Bayern Munich manager Pep Guardiola "will be destroyed" by the death of his friend and fellow former Barcelona boss Tito Vilanova, says Guillem Balague.
Vilanova - who led the Catalan club for a season after taking over from Guardiola in 2012 - died of throat cancer at the age of 45 on Friday.
The pair formed a strong bond while working with Barcelona's B team and although Vilanova's passing wasn't unexpected after he was first diagnosed with parotid gland cancer in November 2011, Balague said it is a huge loss to the global football family.
"Guardiola will be destroyed by this," he reflected. "Tito was one of his closest friends. When Pep took charge of the 'B' side he had no doubt whatsoever who he had to ring to be his assistant.
"There were a group of players and coaches from the lower ranks that played together and since they were 18 or 19 they always met together at least once a month - they called themselves 'the fat ones', the ones that liked to eat. Pep and Tito were in that group - they were that close.
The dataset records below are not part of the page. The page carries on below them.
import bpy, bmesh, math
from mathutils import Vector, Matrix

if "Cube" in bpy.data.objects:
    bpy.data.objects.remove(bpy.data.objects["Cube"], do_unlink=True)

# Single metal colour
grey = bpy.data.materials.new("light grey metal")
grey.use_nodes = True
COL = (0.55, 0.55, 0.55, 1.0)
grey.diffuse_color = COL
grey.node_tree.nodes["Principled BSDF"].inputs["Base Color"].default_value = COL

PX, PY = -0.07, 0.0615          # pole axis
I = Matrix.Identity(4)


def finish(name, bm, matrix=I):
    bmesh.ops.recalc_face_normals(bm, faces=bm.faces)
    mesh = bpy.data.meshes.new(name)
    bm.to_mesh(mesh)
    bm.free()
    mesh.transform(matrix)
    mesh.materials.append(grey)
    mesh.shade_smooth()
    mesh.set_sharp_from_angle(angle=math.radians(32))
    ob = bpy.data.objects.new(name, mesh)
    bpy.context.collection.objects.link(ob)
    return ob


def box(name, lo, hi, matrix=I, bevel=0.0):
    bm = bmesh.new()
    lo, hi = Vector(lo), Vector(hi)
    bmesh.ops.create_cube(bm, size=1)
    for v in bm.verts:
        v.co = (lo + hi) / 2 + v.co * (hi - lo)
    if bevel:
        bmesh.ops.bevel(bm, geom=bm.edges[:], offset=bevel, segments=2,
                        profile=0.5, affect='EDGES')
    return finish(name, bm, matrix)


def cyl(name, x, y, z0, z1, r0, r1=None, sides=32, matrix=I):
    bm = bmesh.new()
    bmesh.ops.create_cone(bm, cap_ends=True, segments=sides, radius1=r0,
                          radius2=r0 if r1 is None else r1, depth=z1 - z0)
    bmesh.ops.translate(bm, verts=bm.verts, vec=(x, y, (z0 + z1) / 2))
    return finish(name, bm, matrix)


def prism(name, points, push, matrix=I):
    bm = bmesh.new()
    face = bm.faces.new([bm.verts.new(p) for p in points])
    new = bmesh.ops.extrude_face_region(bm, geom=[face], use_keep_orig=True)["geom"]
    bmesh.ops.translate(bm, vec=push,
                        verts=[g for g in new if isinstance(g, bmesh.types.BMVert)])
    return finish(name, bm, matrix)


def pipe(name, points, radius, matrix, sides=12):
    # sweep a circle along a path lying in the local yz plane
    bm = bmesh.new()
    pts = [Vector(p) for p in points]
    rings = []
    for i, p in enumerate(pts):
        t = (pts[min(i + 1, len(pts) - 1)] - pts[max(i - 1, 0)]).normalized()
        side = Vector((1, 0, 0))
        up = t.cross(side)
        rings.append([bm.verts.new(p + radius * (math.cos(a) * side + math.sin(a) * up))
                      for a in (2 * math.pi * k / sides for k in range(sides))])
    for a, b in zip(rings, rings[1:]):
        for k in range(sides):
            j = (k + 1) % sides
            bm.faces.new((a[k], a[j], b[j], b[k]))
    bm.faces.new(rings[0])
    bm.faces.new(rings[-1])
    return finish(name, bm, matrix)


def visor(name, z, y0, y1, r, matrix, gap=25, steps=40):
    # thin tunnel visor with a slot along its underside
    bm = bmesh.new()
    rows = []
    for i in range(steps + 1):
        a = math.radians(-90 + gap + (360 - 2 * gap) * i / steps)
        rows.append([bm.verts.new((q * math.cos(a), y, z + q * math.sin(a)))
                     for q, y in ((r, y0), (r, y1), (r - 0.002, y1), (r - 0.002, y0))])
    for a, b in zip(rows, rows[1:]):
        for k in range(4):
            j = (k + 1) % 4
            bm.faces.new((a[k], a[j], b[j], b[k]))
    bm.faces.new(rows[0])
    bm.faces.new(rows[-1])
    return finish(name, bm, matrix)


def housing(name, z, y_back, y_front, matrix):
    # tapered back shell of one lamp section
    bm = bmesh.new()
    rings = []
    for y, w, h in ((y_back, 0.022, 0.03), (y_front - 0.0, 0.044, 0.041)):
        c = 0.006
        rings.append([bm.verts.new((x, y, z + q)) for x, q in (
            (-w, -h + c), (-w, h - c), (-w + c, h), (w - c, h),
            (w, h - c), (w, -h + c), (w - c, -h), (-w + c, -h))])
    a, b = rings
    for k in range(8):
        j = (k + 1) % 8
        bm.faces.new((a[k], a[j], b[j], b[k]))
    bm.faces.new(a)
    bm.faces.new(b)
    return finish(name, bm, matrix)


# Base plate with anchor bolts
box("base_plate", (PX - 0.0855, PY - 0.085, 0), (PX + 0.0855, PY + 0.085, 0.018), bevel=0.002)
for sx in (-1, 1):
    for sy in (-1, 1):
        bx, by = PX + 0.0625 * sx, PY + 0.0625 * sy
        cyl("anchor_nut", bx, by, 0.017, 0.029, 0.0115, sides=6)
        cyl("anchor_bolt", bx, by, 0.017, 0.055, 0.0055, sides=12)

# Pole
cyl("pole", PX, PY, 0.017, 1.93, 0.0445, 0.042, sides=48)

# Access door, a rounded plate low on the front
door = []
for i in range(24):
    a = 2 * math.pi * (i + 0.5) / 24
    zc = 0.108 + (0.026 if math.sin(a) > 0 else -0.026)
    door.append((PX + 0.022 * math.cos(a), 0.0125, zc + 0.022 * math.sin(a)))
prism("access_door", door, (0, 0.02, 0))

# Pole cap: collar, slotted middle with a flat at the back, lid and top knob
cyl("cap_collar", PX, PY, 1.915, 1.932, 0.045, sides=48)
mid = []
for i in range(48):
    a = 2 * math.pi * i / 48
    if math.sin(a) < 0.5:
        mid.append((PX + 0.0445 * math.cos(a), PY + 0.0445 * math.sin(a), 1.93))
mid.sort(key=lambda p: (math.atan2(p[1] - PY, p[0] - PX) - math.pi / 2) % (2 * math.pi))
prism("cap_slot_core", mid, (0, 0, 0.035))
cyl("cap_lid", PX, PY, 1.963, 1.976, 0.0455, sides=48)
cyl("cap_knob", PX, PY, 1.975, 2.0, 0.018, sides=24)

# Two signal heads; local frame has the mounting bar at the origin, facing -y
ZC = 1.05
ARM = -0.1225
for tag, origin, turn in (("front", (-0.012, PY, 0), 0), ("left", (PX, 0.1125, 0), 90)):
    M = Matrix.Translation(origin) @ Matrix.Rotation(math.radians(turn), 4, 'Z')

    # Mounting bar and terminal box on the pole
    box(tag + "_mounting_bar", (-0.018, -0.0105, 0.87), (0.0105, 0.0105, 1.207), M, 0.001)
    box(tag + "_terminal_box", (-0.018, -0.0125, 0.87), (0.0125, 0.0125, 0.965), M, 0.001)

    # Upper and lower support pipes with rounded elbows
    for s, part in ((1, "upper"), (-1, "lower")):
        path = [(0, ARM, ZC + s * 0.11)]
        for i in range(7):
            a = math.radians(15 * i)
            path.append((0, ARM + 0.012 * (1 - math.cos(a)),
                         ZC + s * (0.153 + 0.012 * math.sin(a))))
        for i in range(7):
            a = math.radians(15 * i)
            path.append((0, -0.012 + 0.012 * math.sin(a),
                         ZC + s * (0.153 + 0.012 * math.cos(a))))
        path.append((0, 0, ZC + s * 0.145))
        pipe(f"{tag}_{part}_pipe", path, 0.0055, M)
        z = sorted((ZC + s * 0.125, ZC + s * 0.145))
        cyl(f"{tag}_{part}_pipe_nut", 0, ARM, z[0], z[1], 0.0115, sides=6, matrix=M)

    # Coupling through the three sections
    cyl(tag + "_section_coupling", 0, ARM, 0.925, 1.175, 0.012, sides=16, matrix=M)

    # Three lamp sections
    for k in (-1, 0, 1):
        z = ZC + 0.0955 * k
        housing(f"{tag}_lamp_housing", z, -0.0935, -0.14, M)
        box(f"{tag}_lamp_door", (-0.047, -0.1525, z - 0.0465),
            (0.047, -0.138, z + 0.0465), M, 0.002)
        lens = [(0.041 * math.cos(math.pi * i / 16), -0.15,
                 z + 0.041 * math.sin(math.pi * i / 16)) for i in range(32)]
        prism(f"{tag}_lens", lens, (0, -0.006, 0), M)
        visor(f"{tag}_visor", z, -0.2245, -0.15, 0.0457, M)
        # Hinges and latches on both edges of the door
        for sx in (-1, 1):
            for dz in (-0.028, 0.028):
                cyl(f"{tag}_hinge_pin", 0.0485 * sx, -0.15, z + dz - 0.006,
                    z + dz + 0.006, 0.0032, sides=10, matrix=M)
"It was a fascinating relationship where Pep Guardiola had his first experience as a coach and he had Tito Vilanova keeping him to the limits; Pep would try a lot of things and Tito would be the common sense and bring him down to earth.
"When Pep Guardiola started being distant with players as a strategy to regain some authority, Tito Vilanova was building bridges with the players; he was always there. He was a discreet number two and when he was given the opportunity to be the number one, the first thing Tito did was ask Pep 'can I?' And Pep said 'go ahead'."
Vilanova was forced to miss four months of the 2012/13 season to undergo surgery and treatment but he still managed to win the La Liga title before calling time on his Barcelona reign last July.
Revista de la Liga expert Balague said Vilanova represented football "in its purest form".
"It is very sad news even if it was expected," he said. "We've known for a while that he wasn't well and the situation was getting worse but he went to hospital on Friday and we were all warned that it was just a matter of hours. He was 45.
"He was football in its purest form - a man who had no enemies, really. He'd been in Barcelona a long time, so much so that in the juveniles he was coach of Gerard Pique, Cesc Fabregas, Lionel Messi. He was the first man to put Lionel Messi in the formation and the place on the pitch that he likes to play.
"Messi had all of the admiration and respect in the world for Tito and the other guys. When he replaced Pep Guardiola it wasn't a surprise to anybody; he was just accepted by the team straight away because they all knew that he was the answer. He was able to develop relationships with players when Pep Guardiola couldn't."
He added: "I'm sure we're going to see a lot of homages, private and public, to Tito Vilanova because he was someone who was respected throughout the club.
"If you think about what has happened to Barcelona in the last two, three and four years and how they have had to overcome strong stuff but still the team has been mentally strong enough to combat that and compete at the highest level even though I think some of the things that are happening now - and some of the players will admit that they have been affected by it.
"So there will be homages to Tito Vilanova and homages to the team too, for having to overcome all that."